Oh no, Ngata had worked too hard to reach this point in his career. In fact, there were times in the locker room when he exchanged friendly banter with Suggs about how he allowed the Ravens to push him around.
Negotiations between the Ravens and Ngata had been going on for two years. Last offseason, Ngata shrugged those talks off as quickly as he does some offensive guards. This offseason, though, had to be different because Ngata was scheduled to make $8.5 million in 2015 with $16 million going against the salary cap. If the Ravens were serious about being top contenders again, the No. 1 priority was getting Ngata to sign a new deal.
The Ravens appeared to have a reasonable chance of success because the Ngata family was entrenched in Baltimore, and very active in the community.
But when a veteran like Ngata gets a certain age, they are only interested in obtaining a Super Bowl ring or trying to secure one last big pay day. Since Ngata was already on a championship team, he held firm to his original contract and will draw the same salary in Detroit.
I also believe Ravens general manager Ozzie Newsome did a good job salvaging the situation because the Ravens were able to come away with two draft picks, and at the same time give themselves some immediate financial relief.
Despite losing outside linebacker Pernell McPhee, tight end Owen Daniels, receiver Torrey Smith and now Ngata this offseason, the Ravens aren't in bad shape. Ngata played well last season, but certainly is replaceable with such outstanding young talent on the roster as Brandon Williams and Timmy Jernigan.
Every championship team always has some veteran leadership, and Ngata was one of those leaders along with Suggs, outside linebacker Elvis Dumervil, inside linebacker Daryl Smith and receiver Steve Smith.

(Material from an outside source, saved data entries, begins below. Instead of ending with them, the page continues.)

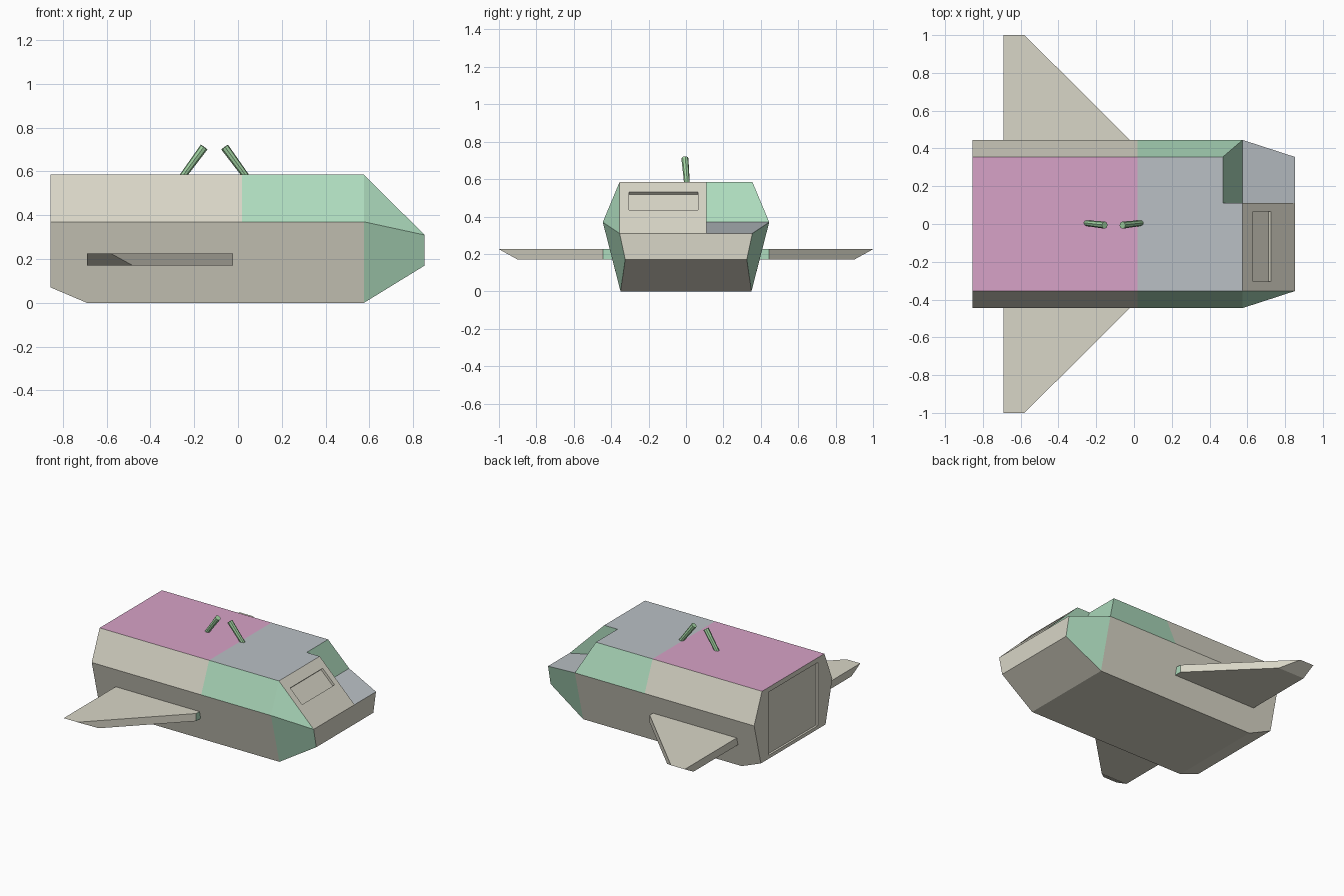
import bpy, bmesh
from mathutils import Vector

if "Cube" in bpy.data.objects:
    bpy.data.objects.remove(bpy.data.objects["Cube"])


def material(name, rgb):
    m = bpy.data.materials.new(name)
    m.diffuse_color = (*rgb, 1)
    m.use_nodes = True
    m.node_tree.nodes["Principled BSDF"].inputs["Base Color"].default_value = m.diffuse_color
    return m


BEIGE, GREEN, PINK, GREY, LEAF = range(5)
MATS = [material("beige hull", (0.69, 0.67, 0.57)),
        material("mint green", (0.42, 0.71, 0.51)),
        material("pink roof", (0.68, 0.36, 0.57)),
        material("cool grey", (0.49, 0.53, 0.56)),
        material("leaf green", (0.37, 0.67, 0.37))]


def face(bm, color, pts):
    f = bm.faces.new([bm.verts.new(p) for p in pts])
    f.material_index = color


def recess(bm, color, outer, inner, depth):
    """Panel with a sunken rectangle: border, walls and floor."""
    floor = [tuple(Vector(p) + Vector(depth)) for p in inner]
    for a, b in ((outer, inner), (inner, floor)):
        for i in range(4):
            j = (i + 1) % 4
            face(bm, color, [a[i], a[j], b[j], b[i]])
    face(bm, color, floor)


def finish(bm, name):
    bmesh.ops.remove_doubles(bm, verts=bm.verts, dist=1e-4)
    bmesh.ops.recalc_face_normals(bm, faces=bm.faces)
    me = bpy.data.meshes.new(name)
    bm.to_mesh(me)
    bm.free()
    for m in MATS:
        me.materials.append(m)
    ob = bpy.data.objects.new(name, me)
    bpy.context.collection.objects.link(ob)
    return ob


# key stations along x, cross-section as (half width, height)
REAR, KEEL, SEAM, STEP, FRONT, NOSE = -0.855, -0.69, 0.018, 0.47, 0.575, 0.852
ROOF, BELT, BASE, HEEL = (0.355, 0.585), (0.445, 0.37), (0.35, 0), (0.368, 0.07)
LIP, CHIN = (0.355, 0.31), (0.325, 0.17)
CUT = 0.11  # inner edge of the nose notch


def P(x, yz, s=1):
    return (x, yz[0] * s, yz[1])


# hull
bm = bmesh.new()
for s in (-1, 1):
    top_end = FRONT if s < 0 else STEP
    face(bm, BEIGE, [P(REAR, ROOF, s), P(SEAM, ROOF, s), P(SEAM, BELT, s), P(REAR, BELT, s)])
    face(bm, GREEN, [P(SEAM, ROOF, s), P(top_end, ROOF, s), P(FRONT, BELT, s), P(SEAM, BELT, s)])
    face(bm, BEIGE, [P(REAR, BELT, s), P(SEAM, BELT, s), P(FRONT, BELT, s),
                     P(FRONT, BASE, s), P(KEEL, BASE, s), P(REAR, HEEL, s)])
    face(bm, GREEN, [P(FRONT, BELT, s), P(NOSE, LIP, s), P(NOSE, CHIN, s), P(FRONT, BASE, s)])
    face(bm, BEIGE, [P(REAR, ROOF, s), P(REAR, BELT, s), P(REAR, HEEL, s)])
face(bm, GREEN, [P(FRONT, ROOF, -1), P(FRONT, BELT, -1), P(NOSE, LIP, -1)])

# roof, belly, heel and chin
roof_in, lip_in = (CUT, 0.585), (CUT, 0.31)
face(bm, PINK, [P(REAR, ROOF, -1), P(SEAM, ROOF, -1), P(SEAM, ROOF), P(REAR, ROOF)])
face(bm, GREY, [P(SEAM, ROOF, -1), P(FRONT, ROOF, -1), P(FRONT, roof_in),
                P(STEP, roof_in), P(STEP, ROOF), P(SEAM, ROOF)])
for x0, a, x1, b in ((REAR, HEEL, KEEL, BASE), (KEEL, BASE, FRONT, BASE), (FRONT, BASE, NOSE, CHIN)):
    face(bm, BEIGE, [P(x0, a, -1), P(x1, b, -1), P(x1, b), P(x0, a)])
face(bm, BEIGE, [P(NOSE, LIP, -1), P(NOSE, lip_in), P(NOSE, LIP), P(NOSE, CHIN), P(NOSE, CHIN, -1)])

# nose notch: slope, ledge and inner wall
belt_in = (CUT, 0.37)
face(bm, GREEN, [P(STEP, roof_in), P(STEP, ROOF), P(FRONT, BELT), P(FRONT, belt_in)])
face(bm, GREY, [P(FRONT, belt_in), P(FRONT, BELT), P(NOSE, LIP), P(NOSE, lip_in)])
face(bm, GREEN, [P(STEP, roof_in), P(FRONT, roof_in), P(NOSE, lip_in), P(FRONT, belt_in)])

# windscreen with sunken window, rear wall with sunken hatch
slope = (0.585 - 0.31) / (NOSE - FRONT)
win = [(x, y, 0.585 - (x - FRONT) * slope)
       for x, y in ((0.63, -0.305), (0.63, 0.065), (0.725, 0.065), (0.725, -0.305))]
recess(bm, BEIGE, [P(FRONT, ROOF, -1), P(FRONT, roof_in), P(NOSE, lip_in), P(NOSE, LIP, -1)],
       win, (-0.013, 0, -0.013))
recess(bm, BEIGE, [P(REAR, ROOF, -1), P(REAR, ROOF), P(REAR, HEEL), P(REAR, HEEL, -1)],
       [(REAR, -0.28, 0.55), (REAR, 0.28, 0.55), (REAR, 0.28, 0.095), (REAR, -0.28, 0.095)],
       (0.015, 0, 0))
finish(bm, "hull")

# wings: swept plates with an undercut tip
for s, name in ((-1, "right_wing"), (1, "left_wing")):
    bm = bmesh.new()
    top = [(-0.69, 0.36), (-0.022, 0.36), (-0.022, 0.445), (-0.58, 1.0), (-0.69, 1.0)]
    low = [(-0.69, 0.36), (-0.022, 0.36), (-0.022, 0.445), (-0.48, 0.9), (-0.69, 0.9)]
    up = [(x, y * s, 0.225) for x, y in top]
    dn = [(x, y * s, 0.17) for x, y in low]
    face(bm, BEIGE, up)
    face(bm, BEIGE, dn)
    for i in range(5):
        j = (i + 1) % 5
        face(bm, GREEN if i == 1 else BEIGE, [up[i], up[j], dn[j], dn[i]])
    finish(bm, name)

# antennas: two leaning tapered rods
for name, a, b in (("rear_antenna", (-0.262, 0.006, 0.565), (-0.155, -0.006, 0.711)),
                   ("front_antenna", (0.046, 0.006, 0.565), (-0.061, -0.006, 0.711))):
    a, b = Vector(a), Vector(b)
    bm = bmesh.new()
    bmesh.ops.create_cone(bm, cap_ends=True, segments=8, radius1=0.015, radius2=0.019,
                          depth=(b - a).length)
    for f in bm.faces:
        f.material_index = LEAF
    ob = finish(bm, name)
    ob.location = (a + b) / 2
    ob.rotation_euler = (b - a).to_track_quat('Z', 'Y').to_euler()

That void will be hard to fill.
So will Ngata's presence in the community. Like Torrey Smith, Ngata was always around Baltimore contributing to some charity.
His style of play will also be missed on Sundays because Ngata drew double teams that allowed inside linebackers to run sideline to sideline. He could control the middle of the line of scrimmage and was a major reason why the Ravens usually played strong run defense.